> TASK STATEMENT:
The reply should contain only the lines from the start of the records through the line with "verts=[v for v", reproduced verbatim and without pictures.

> DATA PROVIDED:
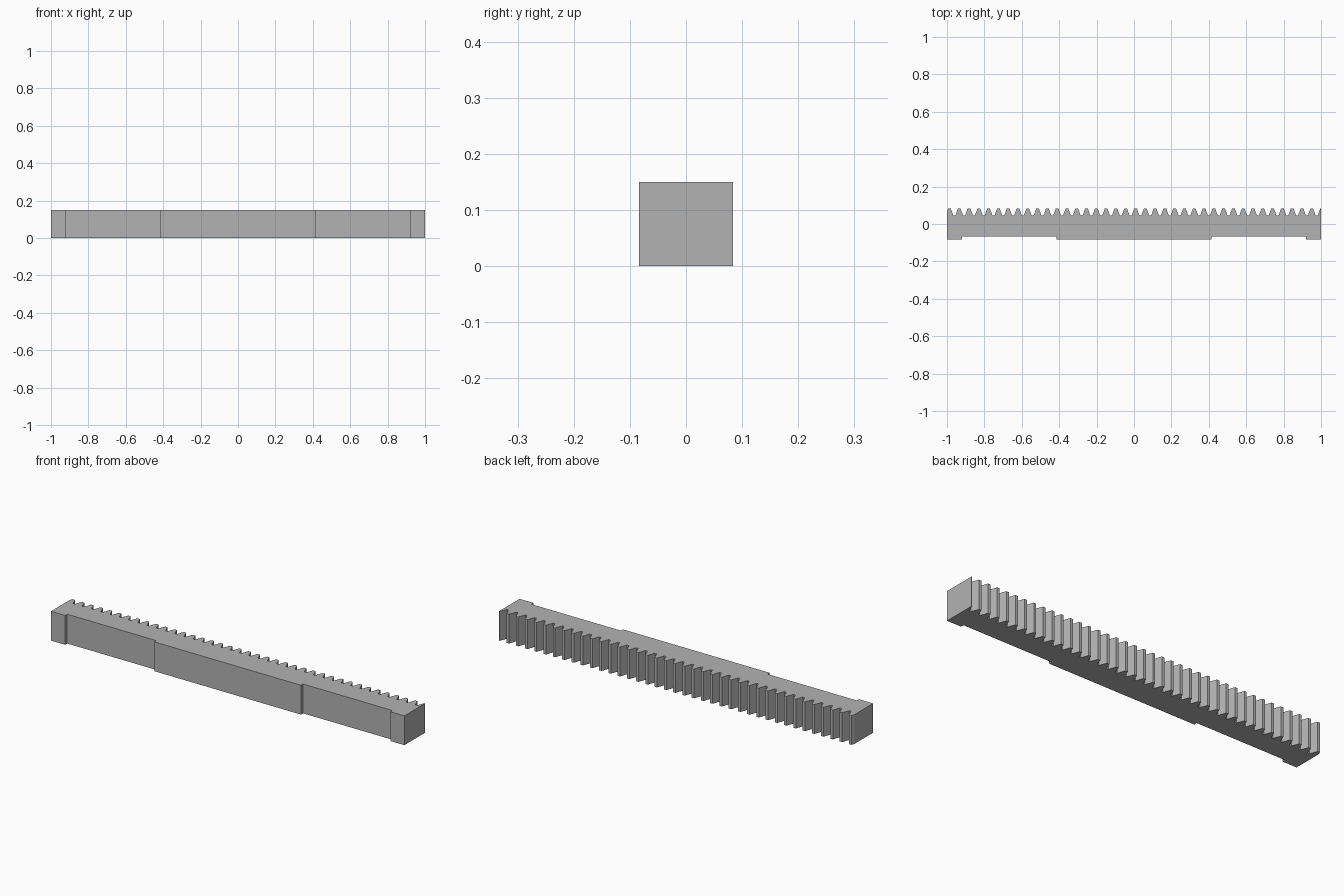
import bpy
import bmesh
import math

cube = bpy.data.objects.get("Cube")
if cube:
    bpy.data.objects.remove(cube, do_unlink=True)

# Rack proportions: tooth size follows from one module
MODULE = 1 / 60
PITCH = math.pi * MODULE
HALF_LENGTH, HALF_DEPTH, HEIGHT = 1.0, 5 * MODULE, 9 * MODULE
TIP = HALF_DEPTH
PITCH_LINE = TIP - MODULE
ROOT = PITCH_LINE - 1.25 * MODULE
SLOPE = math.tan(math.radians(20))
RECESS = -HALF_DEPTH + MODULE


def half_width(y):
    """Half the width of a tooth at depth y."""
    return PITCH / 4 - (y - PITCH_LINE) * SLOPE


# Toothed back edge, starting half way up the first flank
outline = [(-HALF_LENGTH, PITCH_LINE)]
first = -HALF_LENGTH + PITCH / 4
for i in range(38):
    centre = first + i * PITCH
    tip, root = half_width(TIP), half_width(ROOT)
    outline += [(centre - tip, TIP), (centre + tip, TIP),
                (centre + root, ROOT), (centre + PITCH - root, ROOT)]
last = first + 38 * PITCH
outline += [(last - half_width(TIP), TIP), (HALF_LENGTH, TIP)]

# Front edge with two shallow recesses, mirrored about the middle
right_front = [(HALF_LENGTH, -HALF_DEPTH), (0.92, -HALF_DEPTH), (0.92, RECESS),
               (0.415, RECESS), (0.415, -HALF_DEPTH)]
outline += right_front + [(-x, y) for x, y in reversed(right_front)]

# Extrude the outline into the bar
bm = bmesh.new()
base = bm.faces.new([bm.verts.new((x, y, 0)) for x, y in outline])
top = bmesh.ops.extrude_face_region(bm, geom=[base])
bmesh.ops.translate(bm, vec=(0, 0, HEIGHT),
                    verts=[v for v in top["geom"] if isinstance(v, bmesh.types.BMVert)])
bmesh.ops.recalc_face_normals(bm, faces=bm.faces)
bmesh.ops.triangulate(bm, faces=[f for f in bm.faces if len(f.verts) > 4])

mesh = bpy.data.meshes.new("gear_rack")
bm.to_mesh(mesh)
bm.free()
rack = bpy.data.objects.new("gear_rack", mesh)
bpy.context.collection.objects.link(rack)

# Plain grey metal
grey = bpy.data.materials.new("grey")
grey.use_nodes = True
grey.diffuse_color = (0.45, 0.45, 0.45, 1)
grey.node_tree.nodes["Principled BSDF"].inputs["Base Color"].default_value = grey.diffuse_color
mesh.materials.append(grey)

> WRITTEN ANSWER:
import bpy
import bmesh
import math

cube = bpy.data.objects.get("Cube")
if cube:
    bpy.data.objects.remove(cube, do_unlink=True)

# Rack proportions: tooth size follows from one module
MODULE = 1 / 60
PITCH = math.pi * MODULE
HALF_LENGTH, HALF_DEPTH, HEIGHT = 1.0, 5 * MODULE, 9 * MODULE
TIP = HALF_DEPTH
PITCH_LINE = TIP - MODULE
ROOT = PITCH_LINE - 1.25 * MODULE
SLOPE = math.tan(math.radians(20))
RECESS = -HALF_DEPTH + MODULE


def half_width(y):
    """Half the width of a tooth at depth y."""
    return PITCH / 4 - (y - PITCH_LINE) * SLOPE


# Toothed back edge, starting half way up the first flank
outline = [(-HALF_LENGTH, PITCH_LINE)]
first = -HALF_LENGTH + PITCH / 4
for i in range(38):
    centre = first + i * PITCH
    tip, root = half_width(TIP), half_width(ROOT)
    outline += [(centre - tip, TIP), (centre + tip, TIP),
                (centre + root, ROOT), (centre + PITCH - root, ROOT)]
last = first + 38 * PITCH
outline += [(last - half_width(TIP), TIP), (HALF_LENGTH, TIP)]

# Front edge with two shallow recesses, mirrored about the middle
right_front = [(HALF_LENGTH, -HALF_DEPTH), (0.92, -HALF_DEPTH), (0.92, RECESS),
               (0.415, RECESS), (0.415, -HALF_DEPTH)]
outline += right_front + [(-x, y) for x, y in reversed(right_front)]

# Extrude the outline into the bar
bm = bmesh.new()
base = bm.faces.new([bm.verts.new((x, y, 0)) for x, y in outline])
top = bmesh.ops.extrude_face_region(bm, geom=[base])
bmesh.ops.translate(bm, vec=(0, 0, HEIGHT),
                    verts=[v for v in top["geom"] if isinstance(v, bmesh.types.BMVert)])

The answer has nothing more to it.